Remedies against the corporation, not directors:  New Section 122(18) provides that for any breaches under the stockholder agreement, the stockholder’s remedy would be against the corporation. By contrast, nothing in the proposed statute authorizes stockholder agreements that purport to bind and impose remedies against the board of directors or individual directors. See New§ 122(18); see also Synopsis to New § 122(18). But a stockholder’s potential remedies even against a corporation would be limited to some degree. Consider a situation where the corporation covenants to take a certain action that requires stockholder approval under the DGCL. The lack of such approval “would render specific performance of the covenant unavailable.” Synopsis to New §122(18). The synopsis to New Section 122(18) further notes that “even the enforceability of a claim for money damages for breach of the covenant” could “be subject to equitable review if the making or performance” of the covenant “constitute[d] a breach of fiduciary duty.” Id.

Fiduciary duties unaffected:  New Section 122(18) notably “does not relieve any directors, officers or stockholders of any fiduciary duties they owe to the corporation or its stockholders.” Synopsis to New §122(18). Those individuals continue to owe fiduciary duties, including when “deciding to cause the corporation to enter into a contract with a stockholder” and “with respect to deciding whether to cause the corporation to perform, or to breach, the contract.” Id. Nor does New Section 122(18) “affect the case law empowering a court to grant equitable relief” regarding the contract, such as the power to “set aside” an agreement when its counterparties “have aided and abetted a breach of fiduciary duty or when a court reviews director actions under an enhanced form of judicial scrutiny.” Id. In other words, even where the amendments remove the DGCL as a barrier for ensuring the legal validity of stockholder agreements, equitable relief may still be available.

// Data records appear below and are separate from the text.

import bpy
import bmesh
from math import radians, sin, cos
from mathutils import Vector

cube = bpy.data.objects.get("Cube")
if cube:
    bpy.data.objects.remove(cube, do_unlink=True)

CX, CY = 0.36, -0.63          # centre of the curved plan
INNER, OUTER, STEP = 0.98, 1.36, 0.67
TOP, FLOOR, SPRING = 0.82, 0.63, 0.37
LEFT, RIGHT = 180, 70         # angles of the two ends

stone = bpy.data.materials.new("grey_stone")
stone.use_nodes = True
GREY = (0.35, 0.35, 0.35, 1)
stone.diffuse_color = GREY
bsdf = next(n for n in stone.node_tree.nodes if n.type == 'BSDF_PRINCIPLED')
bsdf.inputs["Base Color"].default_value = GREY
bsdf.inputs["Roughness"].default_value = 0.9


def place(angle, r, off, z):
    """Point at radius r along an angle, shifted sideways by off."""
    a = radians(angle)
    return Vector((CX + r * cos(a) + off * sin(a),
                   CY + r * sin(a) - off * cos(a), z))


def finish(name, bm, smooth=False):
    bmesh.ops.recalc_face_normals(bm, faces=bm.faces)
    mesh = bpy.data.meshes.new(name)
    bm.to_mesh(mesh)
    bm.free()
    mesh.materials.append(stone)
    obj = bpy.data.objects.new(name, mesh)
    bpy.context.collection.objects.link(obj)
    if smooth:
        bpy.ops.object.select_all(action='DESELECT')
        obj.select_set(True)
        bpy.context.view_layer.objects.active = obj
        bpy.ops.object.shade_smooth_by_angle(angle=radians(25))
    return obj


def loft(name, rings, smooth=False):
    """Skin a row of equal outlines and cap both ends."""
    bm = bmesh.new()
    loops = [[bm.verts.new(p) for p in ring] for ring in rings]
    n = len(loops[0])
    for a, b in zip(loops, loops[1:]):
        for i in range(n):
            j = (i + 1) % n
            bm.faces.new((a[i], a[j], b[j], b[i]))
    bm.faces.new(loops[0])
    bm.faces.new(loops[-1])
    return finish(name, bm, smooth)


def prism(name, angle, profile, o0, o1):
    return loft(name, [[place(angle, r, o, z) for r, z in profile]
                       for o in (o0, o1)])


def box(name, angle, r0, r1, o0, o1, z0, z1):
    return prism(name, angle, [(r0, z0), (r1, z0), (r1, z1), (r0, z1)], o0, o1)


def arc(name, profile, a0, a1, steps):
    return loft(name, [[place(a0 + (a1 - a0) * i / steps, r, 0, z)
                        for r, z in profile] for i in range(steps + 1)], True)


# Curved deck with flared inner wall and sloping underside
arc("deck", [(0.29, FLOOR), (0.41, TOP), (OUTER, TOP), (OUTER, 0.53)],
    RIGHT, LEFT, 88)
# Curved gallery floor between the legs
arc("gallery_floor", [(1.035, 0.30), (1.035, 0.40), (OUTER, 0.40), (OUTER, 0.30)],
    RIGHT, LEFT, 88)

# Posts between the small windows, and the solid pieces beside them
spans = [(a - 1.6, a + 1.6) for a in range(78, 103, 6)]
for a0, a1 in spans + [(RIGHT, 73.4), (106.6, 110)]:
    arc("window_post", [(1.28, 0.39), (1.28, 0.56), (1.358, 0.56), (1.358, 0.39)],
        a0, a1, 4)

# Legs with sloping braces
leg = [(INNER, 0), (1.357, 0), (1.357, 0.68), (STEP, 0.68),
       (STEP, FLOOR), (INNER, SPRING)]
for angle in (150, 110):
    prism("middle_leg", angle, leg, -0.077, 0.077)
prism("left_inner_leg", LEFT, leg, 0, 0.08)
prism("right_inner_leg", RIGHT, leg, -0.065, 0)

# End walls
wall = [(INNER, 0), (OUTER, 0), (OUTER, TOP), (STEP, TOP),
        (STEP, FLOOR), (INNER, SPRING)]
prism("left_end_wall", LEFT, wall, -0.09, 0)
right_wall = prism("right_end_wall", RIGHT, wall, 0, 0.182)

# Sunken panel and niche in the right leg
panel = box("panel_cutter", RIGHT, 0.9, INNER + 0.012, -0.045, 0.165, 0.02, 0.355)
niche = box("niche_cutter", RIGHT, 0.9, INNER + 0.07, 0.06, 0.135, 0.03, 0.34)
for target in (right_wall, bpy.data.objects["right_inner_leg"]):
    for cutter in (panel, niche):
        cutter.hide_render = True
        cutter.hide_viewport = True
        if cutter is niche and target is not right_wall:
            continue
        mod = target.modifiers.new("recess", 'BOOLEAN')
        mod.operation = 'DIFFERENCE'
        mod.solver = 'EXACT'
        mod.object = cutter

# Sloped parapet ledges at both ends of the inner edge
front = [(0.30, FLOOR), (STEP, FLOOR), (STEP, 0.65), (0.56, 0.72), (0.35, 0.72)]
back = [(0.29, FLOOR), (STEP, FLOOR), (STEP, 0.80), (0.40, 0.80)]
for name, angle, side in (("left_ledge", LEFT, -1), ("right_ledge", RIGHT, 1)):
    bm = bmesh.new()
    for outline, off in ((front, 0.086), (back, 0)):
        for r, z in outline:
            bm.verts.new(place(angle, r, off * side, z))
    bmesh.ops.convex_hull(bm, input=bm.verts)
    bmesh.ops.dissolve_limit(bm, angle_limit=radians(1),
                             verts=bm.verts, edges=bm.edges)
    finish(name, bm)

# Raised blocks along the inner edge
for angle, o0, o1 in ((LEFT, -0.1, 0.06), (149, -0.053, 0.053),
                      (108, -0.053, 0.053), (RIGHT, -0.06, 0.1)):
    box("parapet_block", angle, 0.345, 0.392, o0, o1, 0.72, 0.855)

But such equitable review would proceed as it typically does—on the “specific facts and circumstances, rather than on the grounds that the contract is facially invalid under” the DGCL. Id.

Over-delegation caselaw unaffected:  The synopsis further notes “that management contracts and other arrangements appointing or delegating authority to an officer or agent to act on behalf of the corporation continue to be subject to section 141(a) and the related common law addressing” a board’s “over-delegation of duties and authority.” Synopsis to New § 122(18).  

III. Next Steps

Before the proposed amendments can become law, they still must be approved by the Delaware State Bar Association’s Executive Committee, enacted by Delaware’s General Assembly, and signed by the Delaware Governor. If the amendments complete those steps, they will take effect on August 1, 2024. Notably, they would generally apply both prospectively to all future stockholder agreements and retrospectively to all stockholder agreements existing before the effective date. But for now, there’s at least one caveat. The amendments would not apply to any stockholder agreements that are the subject of “any civil action or proceeding completed or pending on or before” the effective date. New § 122(18).

[1] 123 A.2d 893, 899 (Del. Ch. 1956), rev’d on other grounds, 130 A.2d 338 (Del. 1957)